In a later interview to The Verge, VIZIO’s CEO Bill Baxter, defended his company’s actions.
“So look, it’s not just about data collection. It’s about post-purchase monetization of the TV. This is a cutthroat industry. It’s a 6-percent margin industry, right? I mean, you know it’s pretty ruthless. […] And then I need to make money off those TVs. […] The average lifetime of a Vizio TV is 6.9 years. […] There are ways to monetize that TV and data is one, but not only the only one. It’s sort of like a business of singles and doubles, it’s not home runs, right? You make a little money here, a little money there. You sell some movies, you sell some TV shows, you sell some ads, you know. It’s not really that different from The Verge website.”
Baxter has a point. What he is really saying is that if it wasn’t for the information gathered about our viewing habits and what not – these smart TVs would have to be more expensive, and he’s probably right. It’s the same old argument that has been going on for 20 years on the Internet: almost every website we visit – from Google to Facebook to Amazon – collects information about us and our habits, because that’s partly what allows us to keep using many of these services for free. If you’re not concerned about privacy on the internet, then you probably won’t be too concerned about VIZIO and other similar companies learning about your viewing habits. If you’re the kind of person who cares about privacy, then smart TVs are something to be concerned about.
In some ways, Smart Homes are mirroring the same trends that we saw in the World Wide Web. When computers were first introduced, security wasn’t a real concern.
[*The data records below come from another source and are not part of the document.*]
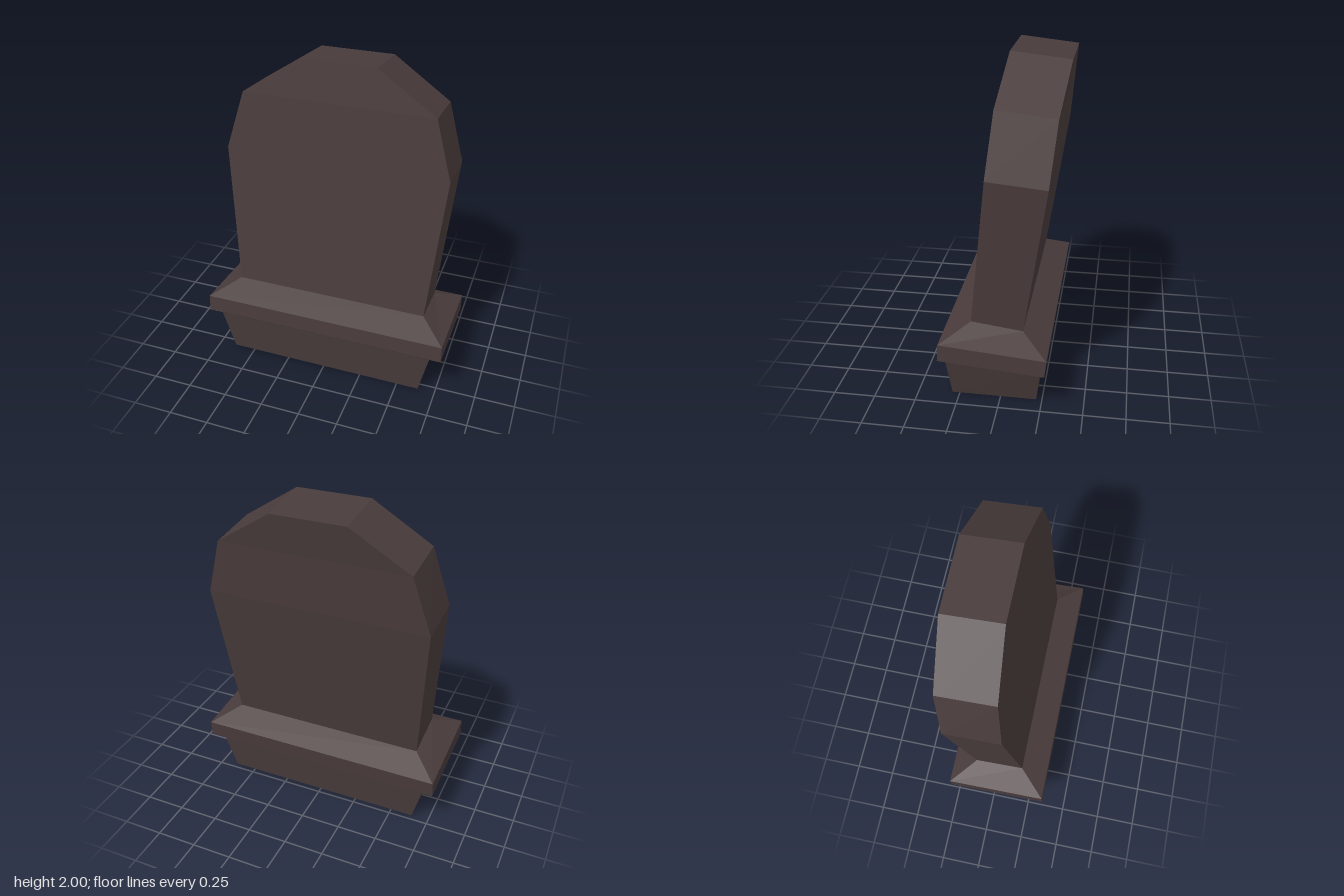
import * as THREE from 'three';

// The foot is open underneath, so the hollow inside shows
const stone = new THREE.MeshStandardMaterial({ color: 0x493b3b, flatShading: true, side: THREE.DoubleSide });
stone.name = 'dark stone';

// Each section: half width, front y and z, back y and z
const FOOT = [
  [0.64, 0, 0.295, 0, -0.215],
  [0.705, 0.288, 0.322, 0.243, -0.243],
];
const COLLAR = [
  FOOT[1],
  [0.78, 0.312, 0.347, 0.26, -0.275],
  [0.78, 0.418, 0.34, 0.365, -0.286],
  [0.62, 0.495, 0.175, 0.455, -0.132],
];
const SLAB = [
  COLLAR[3],
  [0.697, 1.402, 0.07, 1.37, -0.275],
  [0.59, 1.765, 0.032, 1.728, -0.312],
  [0.23, 2.0, 0, 1.962, -0.35],
];

// Joins four-cornered sections into a faceted skin
function loft(name, sections, capped) {
  const rings = sections.map(([w, fy, fz, by, bz]) => [
    [-w, fy, fz], [w, fy, fz], [w, by, bz], [-w, by, bz],
  ]);
  const pos = [];
  const quad = (a, b, c, d) => [a, b, c, a, c, d].forEach((p) => pos.push(...p));
  for (let r = 0; r < rings.length - 1; r++) {
    const lo = rings[r], hi = rings[r + 1];
    for (let i = 0; i < 4; i++) {
      const j = (i + 1) % 4;
      quad(lo[i], lo[j], hi[j], hi[i]);
    }
  }
  if (capped) quad(...rings[rings.length - 1]);
  const geometry = new THREE.BufferGeometry();
  geometry.setAttribute('position', new THREE.Float32BufferAttribute(pos, 3));
  geometry.computeVertexNormals();
  const mesh = new THREE.Mesh(geometry, stone);
  mesh.name = name;
  return mesh;
}

export function createModel() {
  const group = new THREE.Group();
  group.name = 'leaning headstone';
  group.add(
    loft('foot', FOOT, false),
    loft('collar', COLLAR, false),
    loft('slab', SLAB, true),
  );
  return group;
}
As the web became more prolific, that’s when we began to see the real risk from malwares and hackers taking form – and at the same time, our privacy began to suffer as more and more websites and services started tracking our activities and collecting more and more data about our habits and interests. Similarly, as our homes are becoming smarter and more connected, the risks from malware and hackers are also getting more serious – and our privacy starts to suffer as well.
Is there anything we can do to resist this trend? On a personal level, of course there is. ACR systems on smart TVs can usually be turned off. We can choose not to buy TVs equipped with cameras and microphones, or if we do – cover the camera with a black tape, as the FBI recommended. It’s also prudent to change the devices default passwords: This would also make it very difficult for viruses to get in, as they usually try all passwords and usernames that come from the factory.
But if there’s anything we’ve learned from our experience with security on the Web, is that all these measures probably won’t be enough. Most users won’t bother to change their passwords, nor turn off the ACR systems on their smart TVs (which are not always called ACR, which obviously adds even more confusion). Most users will probably continue buying smart speakers, smart coffee machines and smart TVs – as they should. After all, most of us love technology, and we don’t want our TVs to be flower-pot stupid. This means that unless something very unusual happens, the digital battlefield of cyber security will probably expand to cover almost everything around us, from coffee machines to Baby Monitors.
It used to be that a person’s home was his castle. It seems that the smarter the castle becomes, the weaker its walls get.